* [What is required]: Could you say how many lines in the entries contain the string "SEGS"? Give only that number.

* [Extracted material]:
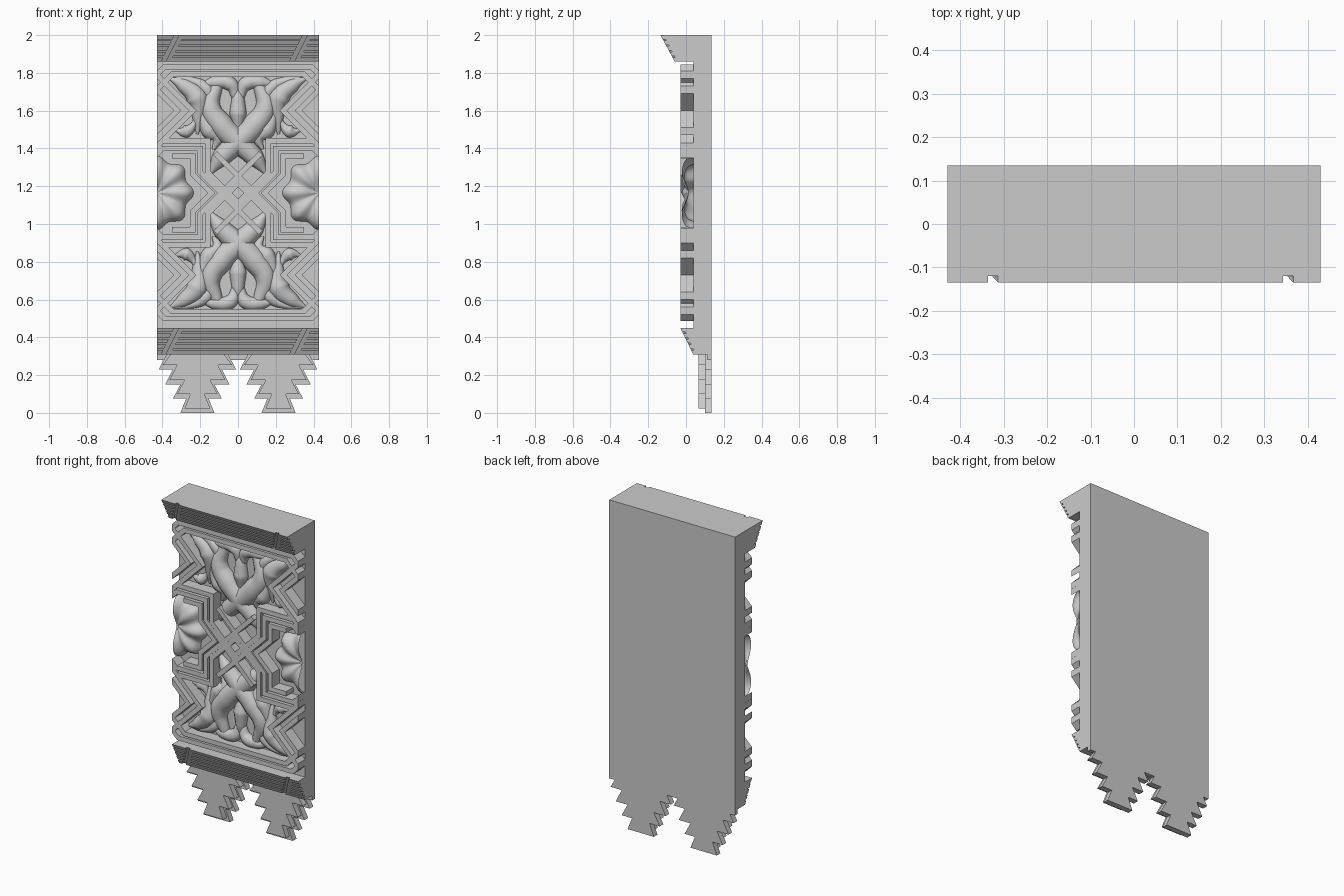
import bpy, bmesh, math
from mathutils import Vector

if "Cube" in bpy.data.objects:
    bpy.data.objects.remove(bpy.data.objects["Cube"])

W, FLOOR, FACE, MID = 0.43, 0.04, -0.03, 1.165   # half width, relief floor/top, panel mid height


def finish(name, bm, smooth=False):
    bmesh.ops.recalc_face_normals(bm, faces=bm.faces)
    me = bpy.data.meshes.new(name)
    bm.to_mesh(me)
    bm.free()
    ob = bpy.data.objects.new(name, me)
    bpy.context.collection.objects.link(ob)
    if smooth:
        me.polygons.foreach_set("use_smooth", [True] * len(me.polygons))
    return ob


def prism(bm, pts, place, lo, hi):
    """Solid from a 2D outline; place(u, v, d) maps to 3D."""
    a = [bm.verts.new(place(u, v, lo)) for u, v in pts]
    b = [bm.verts.new(place(u, v, hi)) for u, v in pts]
    bm.faces.new(a)
    bm.faces.new(b[::-1])
    n = len(pts)
    for i in range(n):
        bm.faces.new((a[i], b[i], b[(i + 1) % n], a[(i + 1) % n]))


def side(u, v, d):
    return (d, u, v)


def front(u, v, d):
    return (u, d, v)


def strip_outline(path, w):
    """Mitred ribbon around a path; ends on the panel edge are cut upright."""
    p = [Vector(q) for q in path]
    nrm = []
    for a, b in zip(p, p[1:]):
        d = (b - a).normalized()
        nrm.append(Vector((-d.y, d.x)))
    left, right = [], []
    for i, q in enumerate(p):
        if 0 < i < len(p) - 1:
            m = (nrm[i - 1] + nrm[i]).normalized()
            off = m * (w / m.dot(nrm[i]))
        else:
            n = nrm[0] if i == 0 else nrm[-1]
            off = Vector((0, w / n.y)) if abs(q.x) > W - 0.001 else n * w
        left.append(tuple(q + off))
        right.append(tuple(q - off))
    return left + right[::-1]


# Slab with sloped top and bottom cornices
bm = bmesh.new()
prism(bm, [(.135, .31), (.135, 2), (-.12, 2), (-.045, 1.86), (FLOOR, 1.86),
           (FLOOR, .45), (-.015, .45), (.053, .31)], side, -W, W)
prism(bm, [(.11, .28), (.135, .28), (.135, .312), (.11, .312)], side, -W, W)
finish("slab", bm)

# Cornice ridges, interrupted by slanted jogs
bm = bmesh.new()
for y0, z0, y1, z1 in ((-.045, 1.86, -.12, 2), (.053, .31, -.015, .45)):
    def slope(u, v, d):
        return (u, y0 + (y1 - y0) * v - d, z0 + (z1 - z0) * v)

    def jog(c, s):
        return c + .07 * (s - .5)
    for k in range(5):
        s0 = k * .21
        s1 = s0 + .16
        for a, b in ((None, -.372), (-.322, .308), (.358, None)):
            prism(bm, [(-W if a is None else jog(a, s0), s0),
                       (W if b is None else jog(b, s0), s0),
                       (W if b is None else jog(b, s1), s1),
                       (-W if a is None else jog(a, s1), s1)], slope, -.003, .015)
    for c in (-.335, .345):
        prism(bm, [(jog(c - .013, 0), 0), (jog(c + .013, 0), 0),
                   (jog(c + .013, 1), 1), (jog(c - .013, 1), 1)], slope, -.003, .015)
finish("cornice_ridges", bm)

# Interlaced strapwork, mirrored left/right and up/down
bm = bmesh.new()
frames = [[(-W, .625), (-.39, .665), (.39, .665), (W, .625)],
          [(-W, .545), (-.347, .628), (.347, .628), (W, .545)]]
quarter = [[(-W, .625), (-.24, .435), (-W, .245)],
           [(-W, .545), (-.32, .435), (-W, .325)],
           [(-W, .205), (-.40, .235), (-.20, .235), (-.20, .11), (0, -.09), (.12, -.21)],
           [(-W, .245), (-.40, .275), (-.16, .275), (-.16, .11), (.03, -.08)],
           [(-.35, .195), (-.24, .195), (-.24, .10), (-.13, -.01)]]
for sz in (1, -1):
    for path, sides in [(f, (1,)) for f in frames] + [(q, (1, -1)) for q in quarter]:
        for sx in sides:
            pts = strip_outline([(sx * x, MID + sz * z) for x, z in path], .014)
            prism(bm, pts, front, FACE, FLOOR + .005)
finish("strapwork", bm)

# Smooth leaf ornaments: tapering stems (x, height from middle, radius)
leaves = {
    "corner_leaf": [(-.36, .605, .006), (-.29, .57, .038), (-.215, .50, .058),
                    (-.21, .40, .032), (-.215, .31, .006)],
    "corner_tip": [(-.35, .60, .010), (-.26, .595, .020), (-.17, .55, .035), (-.13, .47, .03)],
    "top_lobe": [(-.19, .57, .012), (-.12, .585, .034), (-.04, .575, .038), (-.01, .50, .02)],
    "crossing_leaf": [(-.11, .57, .03), (-.145, .45, .055), (-.09, .36, .064),
                      (0, .27, .060), (.09, .185, .050), (.15, .10, .008)],
    "side_bud": [(-.33, .33, .006), (-.275, .325, .034), (-.235, .36, .016), (-.20, .42, .02)],
    "inner_lobe": [(-.19, .42, .03), (-.15, .33, .045), (-.11, .29, .03), (-.13, .23, .008)],
    "centre_bulb": [(0, .58, .012), (0, .50, .034), (0, .42, .045), (0, .34, .02)],
}
for name, stem in leaves.items():
    cu = bpy.data.curves.new(name, "CURVE")
    cu.dimensions = "3D"
    cu.bevel_depth = 1
    cu.bevel_resolution = 4
    cu.resolution_u = 8
    cu.use_fill_caps = True
    for sz in (1, -1):
        for sx in ((1,) if name == "centre_bulb" else (1, -1)):
            sp = cu.splines.new("BEZIER")
            sp.bezier_points.add(len(stem) - 1)
            sp.use_smooth = True
            for bp, (x, z, r) in zip(sp.bezier_points, stem):
                bp.co = (sx * x, 0, MID + sz * z)
                bp.radius = r
                bp.handle_left_type = bp.handle_right_type = "AUTO"
    ob = bpy.data.objects.new(name, cu)
    ob.location.y = .033
    ob.scale.y = .95
    bpy.context.collection.objects.link(ob)

# Half rosettes on the panel edges, lobed and slightly dished
bm = bmesh.new()
RINGS, SEGS = 12, 60
for sx in (1, -1):
    rows = []
    for i in range(RINGS + 1):
        t = i / RINGS
        row = []
        for j in range(SEGS + 1):
            a = math.pi * (j / SEGS - .5)
            lobe = math.cos(8 * a)
            r = t * .182 * (1 + .08 * lobe * t)
            dome = math.sqrt(max(0, 1 - t ** 4)) * (.82 + .18 * lobe * t)
            dish = .45 * math.exp(-(t / .35) ** 2)
            row.append(bm.verts.new((sx * (W - r * math.cos(a)), FLOOR + .002 - .075 * (dome - dish),
                                     MID + r * math.sin(a))))
        rows.append(row)
    for r0, r1 in zip(rows, rows[1:]):
        for j in range(SEGS):
            bm.faces.new((r0[j], r0[j + 1], r1[j + 1], r1[j]))
bmesh.ops.remove_doubles(bm, verts=bm.verts, dist=1e-5)
finish("edge_rosettes", bm, True)

# Stepped pendants: full back layer, inset front layer
bm = bmesh.new()
tiers = [(.09, 0), (.06, .075), (.13, .075), (.09, .15), (.17, .15), (.13, .23), (.205, .23), (.16, .315)]
for cx in (-.215, .215):
    for inset, rise, y0, y1 in ((0, 0, .1, .135), (.022, .024, .065, .102)):
        half = [(h - inset, min(z + rise, .315)) for h, z in tiers]
        pts = [(cx + h, z) for h, z in half] + [(cx - h, z) for h, z in half[::-1]]
        prism(bm, pts, front, y0, y1)
finish("stepped_pendants", bm)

* [Result of this task]: 4